─── Supplied entries ───

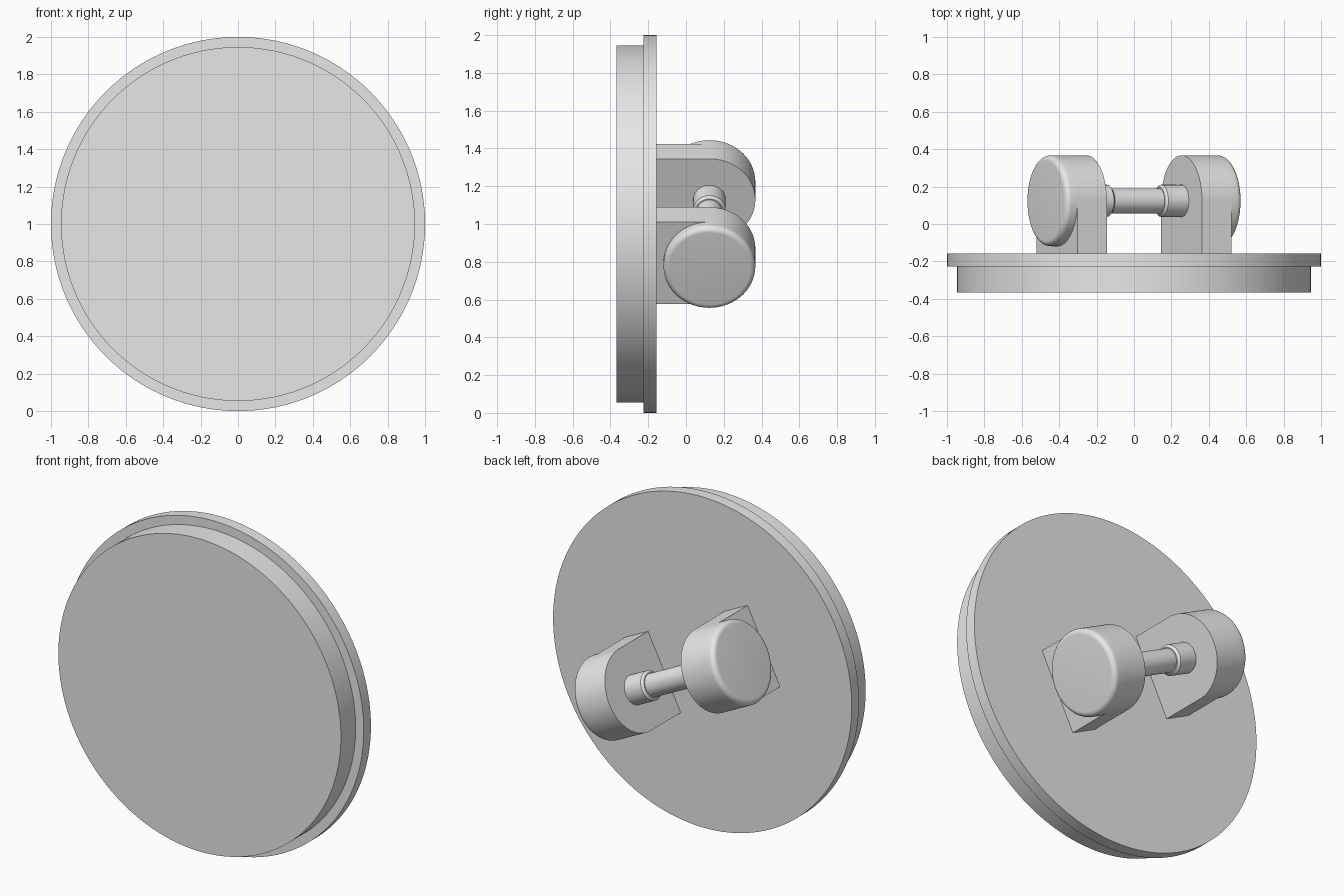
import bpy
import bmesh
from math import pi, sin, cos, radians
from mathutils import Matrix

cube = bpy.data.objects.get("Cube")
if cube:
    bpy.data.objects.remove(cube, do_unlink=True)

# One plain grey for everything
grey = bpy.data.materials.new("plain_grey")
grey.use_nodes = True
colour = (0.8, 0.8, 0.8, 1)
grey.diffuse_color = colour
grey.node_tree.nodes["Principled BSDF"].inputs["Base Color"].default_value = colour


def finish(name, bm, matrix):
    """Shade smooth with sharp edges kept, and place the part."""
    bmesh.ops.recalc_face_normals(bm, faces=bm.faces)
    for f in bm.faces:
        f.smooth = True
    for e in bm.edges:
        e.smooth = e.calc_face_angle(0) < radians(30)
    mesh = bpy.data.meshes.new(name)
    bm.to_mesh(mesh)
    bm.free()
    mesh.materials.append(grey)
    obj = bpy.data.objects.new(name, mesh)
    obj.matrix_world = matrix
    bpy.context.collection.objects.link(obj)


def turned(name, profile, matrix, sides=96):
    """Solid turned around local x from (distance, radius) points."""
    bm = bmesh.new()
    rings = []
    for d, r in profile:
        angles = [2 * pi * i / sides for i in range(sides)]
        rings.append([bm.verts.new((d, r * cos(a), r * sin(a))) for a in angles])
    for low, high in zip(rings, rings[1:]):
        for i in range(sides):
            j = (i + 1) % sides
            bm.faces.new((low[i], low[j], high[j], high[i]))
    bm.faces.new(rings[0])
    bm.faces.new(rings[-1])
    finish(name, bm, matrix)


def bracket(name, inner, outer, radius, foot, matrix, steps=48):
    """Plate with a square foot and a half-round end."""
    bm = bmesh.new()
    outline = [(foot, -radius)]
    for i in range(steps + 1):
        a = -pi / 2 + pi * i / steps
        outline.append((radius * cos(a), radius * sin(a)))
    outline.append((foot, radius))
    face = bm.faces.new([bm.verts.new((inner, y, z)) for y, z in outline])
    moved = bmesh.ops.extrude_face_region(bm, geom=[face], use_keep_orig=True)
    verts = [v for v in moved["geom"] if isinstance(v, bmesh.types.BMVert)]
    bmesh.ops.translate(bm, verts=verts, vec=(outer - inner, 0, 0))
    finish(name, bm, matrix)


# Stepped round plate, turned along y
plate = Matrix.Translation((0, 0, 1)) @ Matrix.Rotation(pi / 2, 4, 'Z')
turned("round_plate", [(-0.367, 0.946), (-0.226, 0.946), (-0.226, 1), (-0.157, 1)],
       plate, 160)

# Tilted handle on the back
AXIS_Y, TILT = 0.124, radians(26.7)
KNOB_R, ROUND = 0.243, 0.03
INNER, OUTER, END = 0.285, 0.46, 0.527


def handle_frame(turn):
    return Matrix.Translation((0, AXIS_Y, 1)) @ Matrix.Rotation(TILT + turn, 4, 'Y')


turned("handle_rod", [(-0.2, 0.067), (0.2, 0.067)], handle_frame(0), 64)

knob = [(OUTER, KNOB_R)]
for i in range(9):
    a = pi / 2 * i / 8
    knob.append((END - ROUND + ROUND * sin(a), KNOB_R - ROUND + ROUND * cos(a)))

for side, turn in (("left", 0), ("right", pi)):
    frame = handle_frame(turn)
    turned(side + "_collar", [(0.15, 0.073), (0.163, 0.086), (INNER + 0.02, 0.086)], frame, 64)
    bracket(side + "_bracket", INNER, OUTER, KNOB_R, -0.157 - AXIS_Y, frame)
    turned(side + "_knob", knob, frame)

───
─── Supplied entries ───

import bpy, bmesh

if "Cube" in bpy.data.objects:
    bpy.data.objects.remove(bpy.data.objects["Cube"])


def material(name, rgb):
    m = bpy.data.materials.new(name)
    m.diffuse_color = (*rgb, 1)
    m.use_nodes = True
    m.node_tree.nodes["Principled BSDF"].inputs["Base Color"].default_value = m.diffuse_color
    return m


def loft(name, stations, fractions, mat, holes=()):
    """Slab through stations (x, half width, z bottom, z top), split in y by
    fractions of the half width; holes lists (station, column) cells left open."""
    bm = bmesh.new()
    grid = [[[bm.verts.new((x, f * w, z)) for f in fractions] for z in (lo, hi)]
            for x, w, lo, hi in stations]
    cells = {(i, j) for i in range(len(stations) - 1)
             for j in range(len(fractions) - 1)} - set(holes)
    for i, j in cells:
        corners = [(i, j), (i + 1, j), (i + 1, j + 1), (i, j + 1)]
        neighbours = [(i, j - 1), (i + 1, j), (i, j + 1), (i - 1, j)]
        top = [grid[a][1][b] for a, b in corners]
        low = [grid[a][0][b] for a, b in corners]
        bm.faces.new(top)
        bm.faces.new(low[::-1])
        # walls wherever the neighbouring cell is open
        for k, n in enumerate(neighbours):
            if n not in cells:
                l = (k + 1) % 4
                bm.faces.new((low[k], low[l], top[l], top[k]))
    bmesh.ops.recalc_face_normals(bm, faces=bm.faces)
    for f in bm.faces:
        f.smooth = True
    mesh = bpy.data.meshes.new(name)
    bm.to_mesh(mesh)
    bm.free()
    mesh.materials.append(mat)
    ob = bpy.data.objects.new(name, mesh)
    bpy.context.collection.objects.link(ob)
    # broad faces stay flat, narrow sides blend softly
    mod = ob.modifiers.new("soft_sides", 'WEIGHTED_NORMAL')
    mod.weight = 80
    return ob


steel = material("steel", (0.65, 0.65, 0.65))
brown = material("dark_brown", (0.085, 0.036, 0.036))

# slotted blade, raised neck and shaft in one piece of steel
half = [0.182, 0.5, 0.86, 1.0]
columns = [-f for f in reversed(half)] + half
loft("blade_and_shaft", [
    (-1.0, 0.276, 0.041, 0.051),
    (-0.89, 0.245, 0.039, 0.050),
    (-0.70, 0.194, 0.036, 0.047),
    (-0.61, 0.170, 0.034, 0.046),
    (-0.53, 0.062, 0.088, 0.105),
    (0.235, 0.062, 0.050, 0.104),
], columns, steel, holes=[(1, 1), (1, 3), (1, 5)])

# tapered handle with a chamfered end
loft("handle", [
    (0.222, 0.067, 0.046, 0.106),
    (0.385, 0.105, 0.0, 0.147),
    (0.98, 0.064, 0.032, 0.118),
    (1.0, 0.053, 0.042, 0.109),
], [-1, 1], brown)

───

**Action item**
In the listing, return each line containing the string "objects".

**Answer below**
cube = bpy.data.objects.get("Cube")
    bpy.data.objects.remove(cube, do_unlink=True)
    obj = bpy.data.objects.new(name, mesh)
    bpy.context.collection.objects.link(obj)
if "Cube" in bpy.data.objects:
    bpy.data.objects.remove(bpy.data.objects["Cube"])
    ob = bpy.data.objects.new(name, mesh)
    bpy.context.collection.objects.link(ob)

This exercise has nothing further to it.